• Task brief: Your job with the data below is to output exactly the lines from the one holding "for name, z" down to the one holding "(6, 7), BROWN)", both included, and no others.

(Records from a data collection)
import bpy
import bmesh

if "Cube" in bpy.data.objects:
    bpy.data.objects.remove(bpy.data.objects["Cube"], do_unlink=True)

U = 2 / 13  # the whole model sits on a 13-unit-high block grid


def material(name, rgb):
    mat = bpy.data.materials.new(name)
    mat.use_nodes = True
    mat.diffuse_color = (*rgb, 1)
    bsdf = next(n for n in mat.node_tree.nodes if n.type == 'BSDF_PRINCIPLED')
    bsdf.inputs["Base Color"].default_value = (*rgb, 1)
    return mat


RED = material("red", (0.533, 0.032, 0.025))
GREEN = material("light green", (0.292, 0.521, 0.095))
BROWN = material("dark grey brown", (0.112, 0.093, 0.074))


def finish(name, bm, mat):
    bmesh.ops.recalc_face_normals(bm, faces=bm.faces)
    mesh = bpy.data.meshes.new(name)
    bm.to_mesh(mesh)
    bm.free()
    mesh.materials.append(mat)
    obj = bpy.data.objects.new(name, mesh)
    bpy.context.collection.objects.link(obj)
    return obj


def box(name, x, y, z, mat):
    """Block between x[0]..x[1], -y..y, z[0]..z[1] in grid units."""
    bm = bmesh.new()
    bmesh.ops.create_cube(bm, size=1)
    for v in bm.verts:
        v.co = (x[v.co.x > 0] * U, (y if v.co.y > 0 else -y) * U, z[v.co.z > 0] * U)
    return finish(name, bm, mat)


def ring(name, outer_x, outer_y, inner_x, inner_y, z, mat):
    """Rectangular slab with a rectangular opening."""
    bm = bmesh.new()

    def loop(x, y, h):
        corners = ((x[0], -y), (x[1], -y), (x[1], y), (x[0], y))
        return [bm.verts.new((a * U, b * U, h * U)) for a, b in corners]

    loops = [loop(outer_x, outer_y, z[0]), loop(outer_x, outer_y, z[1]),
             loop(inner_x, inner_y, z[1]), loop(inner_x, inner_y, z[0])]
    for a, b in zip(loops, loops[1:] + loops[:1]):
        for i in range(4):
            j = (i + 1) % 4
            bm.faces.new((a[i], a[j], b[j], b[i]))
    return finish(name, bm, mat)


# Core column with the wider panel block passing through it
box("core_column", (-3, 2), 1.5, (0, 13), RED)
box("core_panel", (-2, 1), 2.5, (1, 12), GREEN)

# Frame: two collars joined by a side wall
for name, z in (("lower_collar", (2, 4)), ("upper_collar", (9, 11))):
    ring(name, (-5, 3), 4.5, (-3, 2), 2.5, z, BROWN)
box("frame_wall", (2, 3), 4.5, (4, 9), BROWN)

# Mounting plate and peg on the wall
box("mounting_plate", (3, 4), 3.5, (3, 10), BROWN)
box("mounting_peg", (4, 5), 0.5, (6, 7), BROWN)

...

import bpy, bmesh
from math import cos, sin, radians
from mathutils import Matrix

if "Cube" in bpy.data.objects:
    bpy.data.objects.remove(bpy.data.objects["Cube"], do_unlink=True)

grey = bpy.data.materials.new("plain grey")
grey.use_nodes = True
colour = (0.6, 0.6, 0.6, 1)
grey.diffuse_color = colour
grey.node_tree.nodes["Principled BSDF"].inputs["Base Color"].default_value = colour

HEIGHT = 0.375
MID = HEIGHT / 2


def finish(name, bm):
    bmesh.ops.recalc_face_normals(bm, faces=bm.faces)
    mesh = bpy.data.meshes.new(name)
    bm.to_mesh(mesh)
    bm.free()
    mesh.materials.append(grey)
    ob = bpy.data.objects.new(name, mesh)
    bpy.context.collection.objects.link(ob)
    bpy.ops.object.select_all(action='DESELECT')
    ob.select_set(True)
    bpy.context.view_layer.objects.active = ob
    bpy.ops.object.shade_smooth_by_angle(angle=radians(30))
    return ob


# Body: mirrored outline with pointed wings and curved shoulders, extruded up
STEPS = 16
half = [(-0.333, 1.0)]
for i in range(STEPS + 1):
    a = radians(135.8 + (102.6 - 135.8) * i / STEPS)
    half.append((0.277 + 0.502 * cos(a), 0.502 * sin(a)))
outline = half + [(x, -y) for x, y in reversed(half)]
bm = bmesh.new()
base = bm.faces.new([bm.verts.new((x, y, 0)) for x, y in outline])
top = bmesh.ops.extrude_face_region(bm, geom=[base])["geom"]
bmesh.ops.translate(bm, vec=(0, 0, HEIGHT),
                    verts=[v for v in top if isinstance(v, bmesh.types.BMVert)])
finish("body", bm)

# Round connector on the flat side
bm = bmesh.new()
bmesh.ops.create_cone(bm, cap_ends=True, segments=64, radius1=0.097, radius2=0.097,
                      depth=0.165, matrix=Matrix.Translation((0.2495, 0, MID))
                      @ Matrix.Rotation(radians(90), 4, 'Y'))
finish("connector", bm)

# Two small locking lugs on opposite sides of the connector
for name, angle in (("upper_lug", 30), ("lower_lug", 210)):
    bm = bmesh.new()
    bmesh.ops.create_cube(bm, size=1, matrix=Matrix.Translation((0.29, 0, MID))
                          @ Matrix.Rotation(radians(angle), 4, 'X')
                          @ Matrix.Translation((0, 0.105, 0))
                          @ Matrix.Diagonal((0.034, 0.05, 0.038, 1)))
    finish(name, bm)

• Answer space:
for name, z in (("lower_collar", (2, 4)), ("upper_collar", (9, 11))):
    ring(name, (-5, 3), 4.5, (-3, 2), 2.5, z, BROWN)
box("frame_wall", (2, 3), 4.5, (4, 9), BROWN)

# Mounting plate and peg on the wall
box("mounting_plate", (3, 4), 3.5, (3, 10), BROWN)
box("mounting_peg", (4, 5), 0.5, (6, 7), BROWN)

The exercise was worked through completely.